Required action: Please output exactly the part of the records below that opens with the line containing "bm.to_mesh(mesh)" and closes with the line containing "-0.095, 0.548, 0.624)", both lines included, and nothing else.

Stored data entries
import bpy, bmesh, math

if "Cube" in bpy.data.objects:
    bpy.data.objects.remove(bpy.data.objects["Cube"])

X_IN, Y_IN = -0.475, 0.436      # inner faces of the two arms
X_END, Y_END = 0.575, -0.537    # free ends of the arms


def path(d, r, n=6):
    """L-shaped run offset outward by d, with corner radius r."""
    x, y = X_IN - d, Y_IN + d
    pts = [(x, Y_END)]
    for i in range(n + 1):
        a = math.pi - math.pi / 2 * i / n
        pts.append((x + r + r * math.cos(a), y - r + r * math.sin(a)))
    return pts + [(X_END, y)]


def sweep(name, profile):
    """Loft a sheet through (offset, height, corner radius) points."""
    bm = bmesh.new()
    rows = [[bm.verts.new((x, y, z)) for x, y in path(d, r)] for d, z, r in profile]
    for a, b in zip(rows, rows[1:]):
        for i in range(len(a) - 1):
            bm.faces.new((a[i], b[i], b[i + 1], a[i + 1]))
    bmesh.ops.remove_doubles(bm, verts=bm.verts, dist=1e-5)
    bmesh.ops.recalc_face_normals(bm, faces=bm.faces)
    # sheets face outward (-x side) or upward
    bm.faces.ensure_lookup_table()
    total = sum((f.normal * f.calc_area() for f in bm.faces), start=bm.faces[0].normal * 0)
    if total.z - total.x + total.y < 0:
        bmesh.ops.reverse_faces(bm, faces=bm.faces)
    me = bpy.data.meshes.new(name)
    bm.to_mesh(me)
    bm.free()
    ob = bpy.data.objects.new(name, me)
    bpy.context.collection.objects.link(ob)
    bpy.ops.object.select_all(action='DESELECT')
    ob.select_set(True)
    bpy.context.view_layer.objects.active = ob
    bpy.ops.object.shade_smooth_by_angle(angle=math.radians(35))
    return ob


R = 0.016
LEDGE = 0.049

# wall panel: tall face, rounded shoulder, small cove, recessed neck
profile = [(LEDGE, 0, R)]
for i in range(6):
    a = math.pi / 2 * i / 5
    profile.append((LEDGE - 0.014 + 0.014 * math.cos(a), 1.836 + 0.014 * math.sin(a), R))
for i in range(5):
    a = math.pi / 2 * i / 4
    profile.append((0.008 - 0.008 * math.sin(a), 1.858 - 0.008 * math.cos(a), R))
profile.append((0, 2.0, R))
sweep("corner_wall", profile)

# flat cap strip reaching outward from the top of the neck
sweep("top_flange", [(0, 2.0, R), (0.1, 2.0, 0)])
---
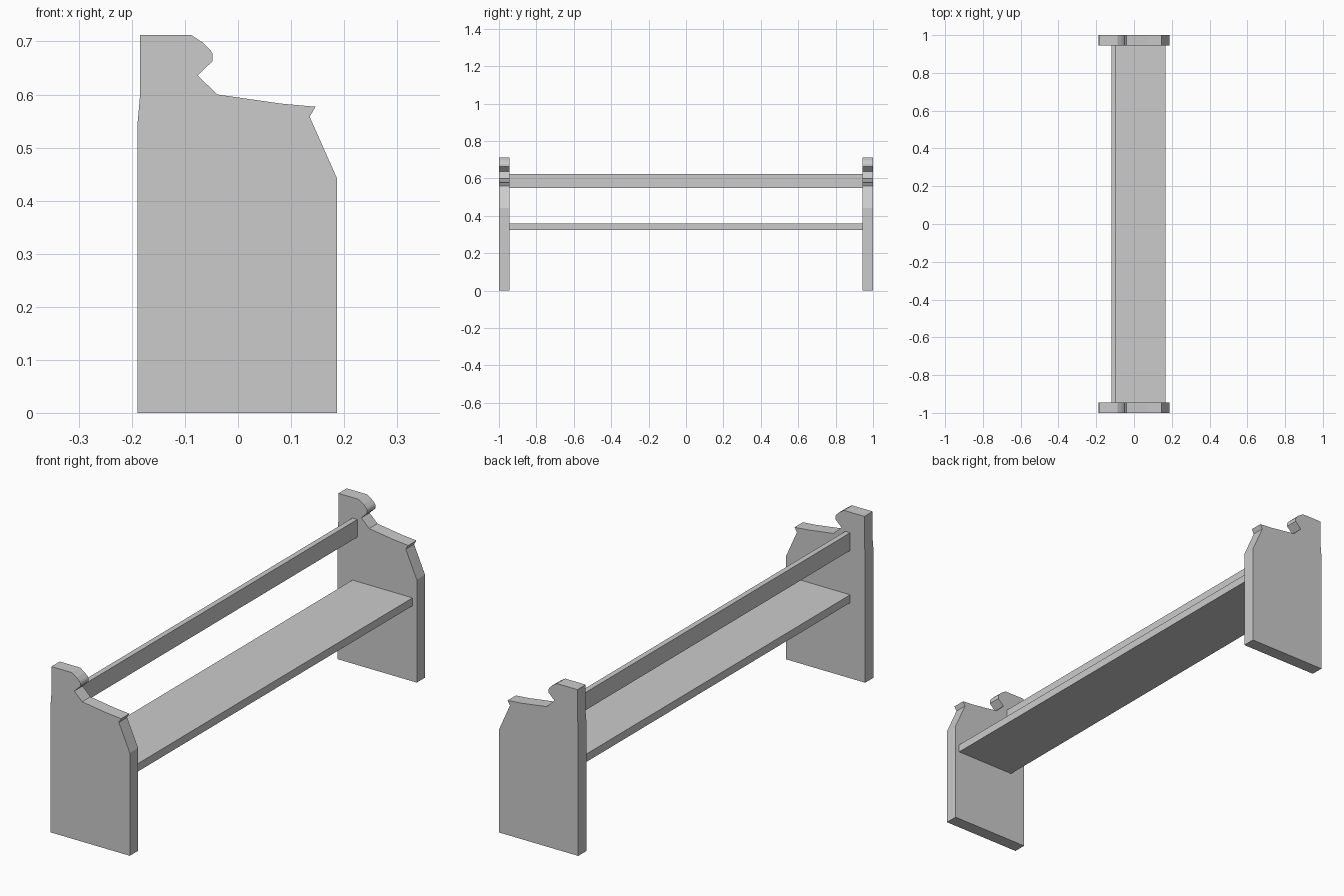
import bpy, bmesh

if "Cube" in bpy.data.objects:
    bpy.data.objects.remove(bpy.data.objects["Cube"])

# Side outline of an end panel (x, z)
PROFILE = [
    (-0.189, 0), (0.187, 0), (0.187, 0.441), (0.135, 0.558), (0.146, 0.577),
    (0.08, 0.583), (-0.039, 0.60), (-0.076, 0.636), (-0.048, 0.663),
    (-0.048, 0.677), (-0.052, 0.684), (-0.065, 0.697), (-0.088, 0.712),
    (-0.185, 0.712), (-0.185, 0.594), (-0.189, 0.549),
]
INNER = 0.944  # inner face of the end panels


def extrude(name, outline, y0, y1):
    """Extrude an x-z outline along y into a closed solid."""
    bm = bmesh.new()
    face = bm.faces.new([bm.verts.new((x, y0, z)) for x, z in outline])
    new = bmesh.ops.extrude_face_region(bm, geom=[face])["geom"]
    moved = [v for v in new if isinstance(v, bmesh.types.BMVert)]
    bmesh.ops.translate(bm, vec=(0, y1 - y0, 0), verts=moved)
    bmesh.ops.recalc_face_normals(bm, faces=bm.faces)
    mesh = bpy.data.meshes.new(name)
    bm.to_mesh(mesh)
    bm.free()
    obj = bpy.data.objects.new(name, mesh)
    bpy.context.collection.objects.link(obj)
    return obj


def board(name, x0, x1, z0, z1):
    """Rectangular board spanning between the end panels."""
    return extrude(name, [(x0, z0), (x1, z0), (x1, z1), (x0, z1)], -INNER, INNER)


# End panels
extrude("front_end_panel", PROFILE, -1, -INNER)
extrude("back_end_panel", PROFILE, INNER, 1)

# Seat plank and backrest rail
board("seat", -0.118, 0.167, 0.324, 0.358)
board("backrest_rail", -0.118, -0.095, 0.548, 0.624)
---
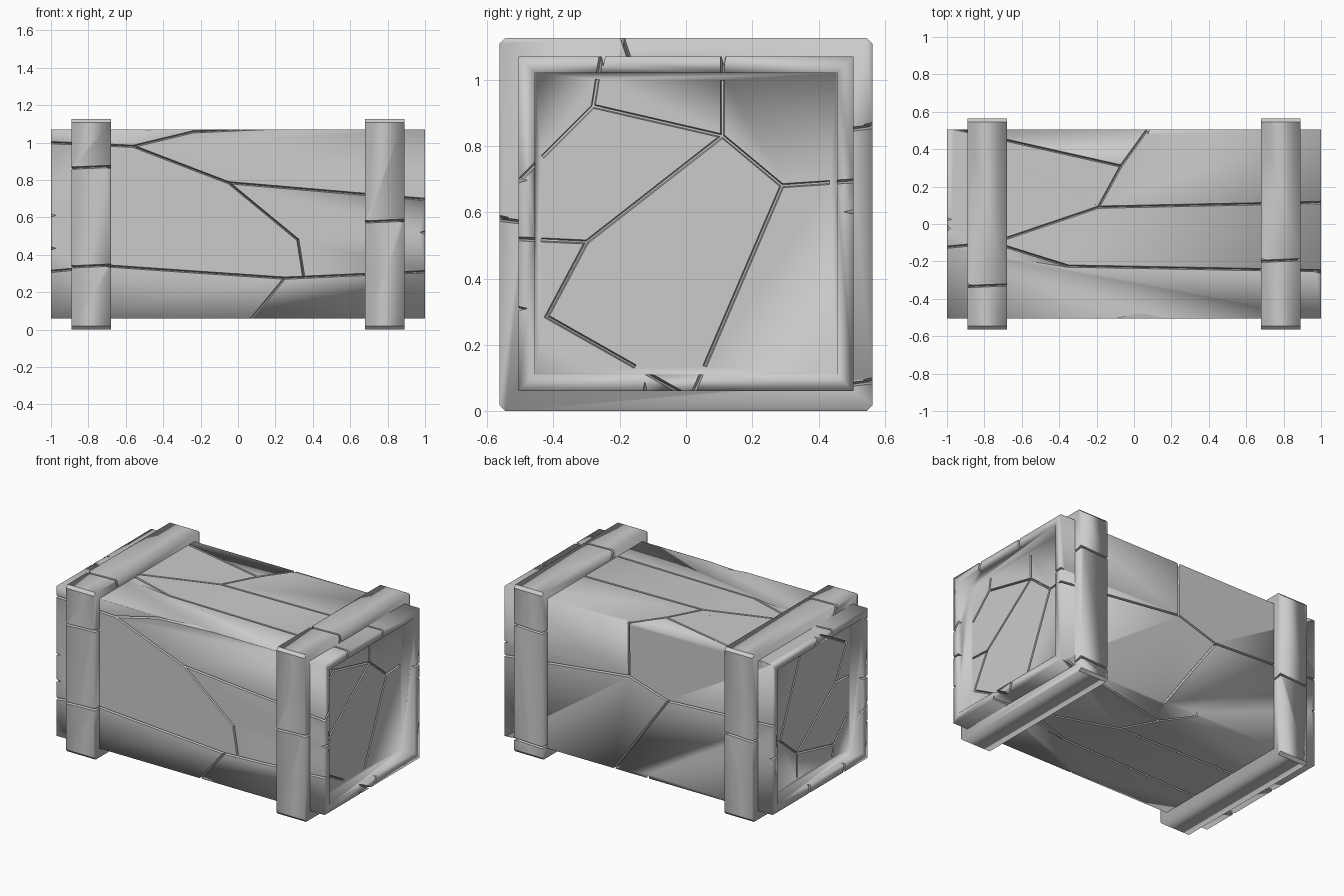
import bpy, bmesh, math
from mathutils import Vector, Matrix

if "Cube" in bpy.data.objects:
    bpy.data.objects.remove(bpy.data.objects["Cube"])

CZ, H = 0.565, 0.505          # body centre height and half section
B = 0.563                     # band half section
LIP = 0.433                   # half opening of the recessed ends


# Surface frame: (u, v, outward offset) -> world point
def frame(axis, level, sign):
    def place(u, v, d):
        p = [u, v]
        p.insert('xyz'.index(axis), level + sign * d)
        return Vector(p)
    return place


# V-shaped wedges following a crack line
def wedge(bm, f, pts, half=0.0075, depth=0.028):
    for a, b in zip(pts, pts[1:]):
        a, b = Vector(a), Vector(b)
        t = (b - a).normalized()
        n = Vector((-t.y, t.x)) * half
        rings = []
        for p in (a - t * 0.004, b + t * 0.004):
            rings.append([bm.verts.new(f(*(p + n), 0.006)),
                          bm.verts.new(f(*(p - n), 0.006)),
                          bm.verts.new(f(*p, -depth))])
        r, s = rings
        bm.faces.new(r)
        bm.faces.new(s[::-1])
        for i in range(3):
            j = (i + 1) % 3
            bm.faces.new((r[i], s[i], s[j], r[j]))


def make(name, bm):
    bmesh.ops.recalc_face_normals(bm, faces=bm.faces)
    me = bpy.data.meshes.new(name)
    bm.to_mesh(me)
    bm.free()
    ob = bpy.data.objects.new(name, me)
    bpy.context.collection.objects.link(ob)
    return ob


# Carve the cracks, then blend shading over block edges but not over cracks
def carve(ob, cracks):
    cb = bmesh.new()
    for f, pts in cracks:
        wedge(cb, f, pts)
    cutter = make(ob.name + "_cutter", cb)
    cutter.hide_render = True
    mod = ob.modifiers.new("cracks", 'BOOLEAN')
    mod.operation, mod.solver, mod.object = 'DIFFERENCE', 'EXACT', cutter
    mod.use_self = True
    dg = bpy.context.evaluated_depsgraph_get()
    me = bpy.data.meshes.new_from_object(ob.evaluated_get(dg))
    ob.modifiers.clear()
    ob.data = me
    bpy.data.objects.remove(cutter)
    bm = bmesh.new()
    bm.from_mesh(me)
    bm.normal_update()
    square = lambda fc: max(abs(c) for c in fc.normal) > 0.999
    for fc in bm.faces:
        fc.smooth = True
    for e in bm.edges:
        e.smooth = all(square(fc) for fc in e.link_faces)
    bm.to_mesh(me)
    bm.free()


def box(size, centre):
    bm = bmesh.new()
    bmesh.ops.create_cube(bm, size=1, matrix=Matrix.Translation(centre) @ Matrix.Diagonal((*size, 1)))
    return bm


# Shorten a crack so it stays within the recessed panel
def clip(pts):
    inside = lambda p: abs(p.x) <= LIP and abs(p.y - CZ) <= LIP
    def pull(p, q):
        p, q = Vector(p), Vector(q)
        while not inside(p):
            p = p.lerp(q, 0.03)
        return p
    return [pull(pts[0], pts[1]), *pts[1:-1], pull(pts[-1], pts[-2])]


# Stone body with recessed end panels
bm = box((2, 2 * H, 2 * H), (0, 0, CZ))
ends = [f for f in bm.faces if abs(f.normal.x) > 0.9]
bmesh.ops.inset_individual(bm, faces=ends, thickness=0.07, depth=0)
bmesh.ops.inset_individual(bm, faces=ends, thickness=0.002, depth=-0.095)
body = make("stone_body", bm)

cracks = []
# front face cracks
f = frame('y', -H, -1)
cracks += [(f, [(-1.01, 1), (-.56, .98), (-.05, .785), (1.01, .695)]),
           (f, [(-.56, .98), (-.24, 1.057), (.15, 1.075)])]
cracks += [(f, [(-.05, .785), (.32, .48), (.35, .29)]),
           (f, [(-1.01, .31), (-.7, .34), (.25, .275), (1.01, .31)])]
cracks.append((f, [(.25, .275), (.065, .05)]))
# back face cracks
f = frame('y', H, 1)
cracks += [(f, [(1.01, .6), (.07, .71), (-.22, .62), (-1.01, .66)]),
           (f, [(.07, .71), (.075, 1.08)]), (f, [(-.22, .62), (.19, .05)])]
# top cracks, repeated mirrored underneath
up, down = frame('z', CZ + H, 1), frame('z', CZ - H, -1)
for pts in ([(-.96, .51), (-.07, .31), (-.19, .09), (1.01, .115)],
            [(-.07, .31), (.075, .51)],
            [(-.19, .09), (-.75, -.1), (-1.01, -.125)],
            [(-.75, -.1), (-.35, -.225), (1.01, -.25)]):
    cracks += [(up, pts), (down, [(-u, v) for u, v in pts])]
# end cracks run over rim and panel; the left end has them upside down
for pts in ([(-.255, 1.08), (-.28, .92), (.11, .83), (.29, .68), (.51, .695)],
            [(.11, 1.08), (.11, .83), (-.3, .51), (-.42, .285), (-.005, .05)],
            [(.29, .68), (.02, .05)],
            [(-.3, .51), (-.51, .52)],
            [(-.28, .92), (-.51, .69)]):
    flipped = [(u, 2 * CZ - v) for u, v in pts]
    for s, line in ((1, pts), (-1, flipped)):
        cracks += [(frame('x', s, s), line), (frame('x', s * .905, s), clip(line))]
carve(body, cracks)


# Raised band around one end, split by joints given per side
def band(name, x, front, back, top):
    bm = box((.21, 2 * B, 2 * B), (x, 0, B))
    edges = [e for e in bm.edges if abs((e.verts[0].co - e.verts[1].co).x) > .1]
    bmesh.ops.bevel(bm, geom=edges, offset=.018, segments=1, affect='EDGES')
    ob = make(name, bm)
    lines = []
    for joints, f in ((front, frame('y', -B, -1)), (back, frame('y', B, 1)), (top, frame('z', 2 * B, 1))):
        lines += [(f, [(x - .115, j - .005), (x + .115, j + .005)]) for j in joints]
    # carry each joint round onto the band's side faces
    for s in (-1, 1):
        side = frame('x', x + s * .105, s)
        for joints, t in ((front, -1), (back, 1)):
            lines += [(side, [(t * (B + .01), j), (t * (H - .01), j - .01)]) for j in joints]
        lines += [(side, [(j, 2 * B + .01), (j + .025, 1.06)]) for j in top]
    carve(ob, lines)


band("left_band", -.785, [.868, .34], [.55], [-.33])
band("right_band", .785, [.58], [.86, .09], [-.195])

Output for this task:
    bm.to_mesh(mesh)
    bm.free()
    obj = bpy.data.objects.new(name, mesh)
    bpy.context.collection.objects.link(obj)
    return obj


def board(name, x0, x1, z0, z1):
    """Rectangular board spanning between the end panels."""
    return extrude(name, [(x0, z0), (x1, z0), (x1, z1), (x0, z1)], -INNER, INNER)


# End panels
extrude("front_end_panel", PROFILE, -1, -INNER)
extrude("back_end_panel", PROFILE, INNER, 1)

# Seat plank and backrest rail
board("seat", -0.118, 0.167, 0.324, 0.358)
board("backrest_rail", -0.118, -0.095, 0.548, 0.624)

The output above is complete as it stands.